P. 1. Add.: Privy Seal. Endd.: Ao. xxx.
15 May.1007. Philippe de Beures to Lord Lisle.
R. O.As Vice-admiral in the Admiral's absence, I have opened your letter, containing certain informations on the part of the captain of Dieppe. As to his statement that he makes the Flemish prisoners pay only 3 crowns for ransom, 3 crowns for passports, and 30s. Tournois a week for expenses each man, it may be that he has made some pay no more, but much higher ransoms have been exacted in France, viz., 6 cr. a man, without passports and expenses, and sometimes more. As to the treatment of François Reuel, captain, and his companions, they have been assessed at 5½ cr. for ransom and passport together, the expenses being alone reserved. And they only pay together I cr. a day for expenses, which amounts only to 28 sous Tournois a week for each man. In prison I know they are much better treated than ours are there. As to the safe conduct you ask for your servant Adrien Reuel, brother of the said François, I am assured he resides at Dieppe, so that it is not lawful for me to arrant one, but if they mean to send the said ransom, I have given my safe conduct to some of the company of the said François, who have gone to procure it, and who will be able thereby to return safely hither or find means to send the money from Calais. La Vere, 15 May 1538. Signed.

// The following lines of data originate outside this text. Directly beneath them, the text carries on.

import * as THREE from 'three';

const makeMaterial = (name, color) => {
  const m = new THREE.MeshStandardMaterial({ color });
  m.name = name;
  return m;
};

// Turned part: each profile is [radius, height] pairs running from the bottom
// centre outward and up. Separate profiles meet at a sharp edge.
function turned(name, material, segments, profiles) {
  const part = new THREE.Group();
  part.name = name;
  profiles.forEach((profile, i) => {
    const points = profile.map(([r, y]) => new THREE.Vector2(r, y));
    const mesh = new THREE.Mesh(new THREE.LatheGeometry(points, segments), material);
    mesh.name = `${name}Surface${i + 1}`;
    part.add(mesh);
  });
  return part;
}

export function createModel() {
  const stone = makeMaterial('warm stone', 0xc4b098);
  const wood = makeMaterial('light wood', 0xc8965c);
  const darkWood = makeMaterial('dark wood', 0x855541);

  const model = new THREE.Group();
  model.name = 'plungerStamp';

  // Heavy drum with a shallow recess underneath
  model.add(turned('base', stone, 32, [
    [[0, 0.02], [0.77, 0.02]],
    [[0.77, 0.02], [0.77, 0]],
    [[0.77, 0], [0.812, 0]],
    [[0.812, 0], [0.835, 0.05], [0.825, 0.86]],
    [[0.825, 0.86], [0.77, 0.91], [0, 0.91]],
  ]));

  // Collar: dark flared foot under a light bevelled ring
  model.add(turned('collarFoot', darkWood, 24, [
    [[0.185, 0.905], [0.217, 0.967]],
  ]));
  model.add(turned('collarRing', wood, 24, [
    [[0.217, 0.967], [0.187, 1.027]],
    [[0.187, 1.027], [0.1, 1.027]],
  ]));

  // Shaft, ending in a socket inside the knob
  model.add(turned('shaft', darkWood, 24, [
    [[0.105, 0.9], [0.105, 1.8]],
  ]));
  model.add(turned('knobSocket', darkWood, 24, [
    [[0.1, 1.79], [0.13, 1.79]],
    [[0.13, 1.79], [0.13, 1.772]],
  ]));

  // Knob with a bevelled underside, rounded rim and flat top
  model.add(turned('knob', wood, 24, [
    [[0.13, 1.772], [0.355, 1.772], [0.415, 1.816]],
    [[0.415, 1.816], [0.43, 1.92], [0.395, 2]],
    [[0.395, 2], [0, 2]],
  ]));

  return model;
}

Fr., pp. 2. Add.
15 May.1008. John Bekynsaw to Lady Lisle.
R. O.This week I received two letters from you with a crown of the sun to buy canvas, which this messenger will convey if he can carry it. My Lord's sprats lay long at Le Gras's house and, after Mid-Lent, as he could not tell how to convey them to my Lord, he sent them to me; so I wrote that I had them. If I had sent them, every sprat would have cost much for carriage, yet he would not have got them before Easter. I therefore sent by one or his men as many as he would carry, and wrote that I and my company would eat the rest; yet the most part are "in my house still and cast away." Mons. Du Vall had none unless Le Gras gave him some of his. Paris, 15 May 1538.
Hol., l. Add.: Calais.

Footnotes

1 Noted in margin.
13 Dr. Legh.
18 John Wolf. See Grants in April 1538, 29 Hen. VIII, No. 2.
22 Blank here, but in the abbot's deposition he is named Dr. Redechin.
23 Probably Thomas Baldly, weigher in the port of Ipswich, who seems to have been dead in 1525. See Vol. IV., No. 1136 (14). After his death she must have married Sir Thomas Rushe who died in 1537. See Vol. XII., Pt. ii., No. 88
24 Perhaps No. 489.
25 Omitted in Kaulek.
26 "De la mieux avoir" in Kaulek seems to be an error. Baschet's transcript reads le
27 The King was at Waltham on the 13 May 1538, and probably on the 14th also, which was a Tuesday.
28 Thirleby.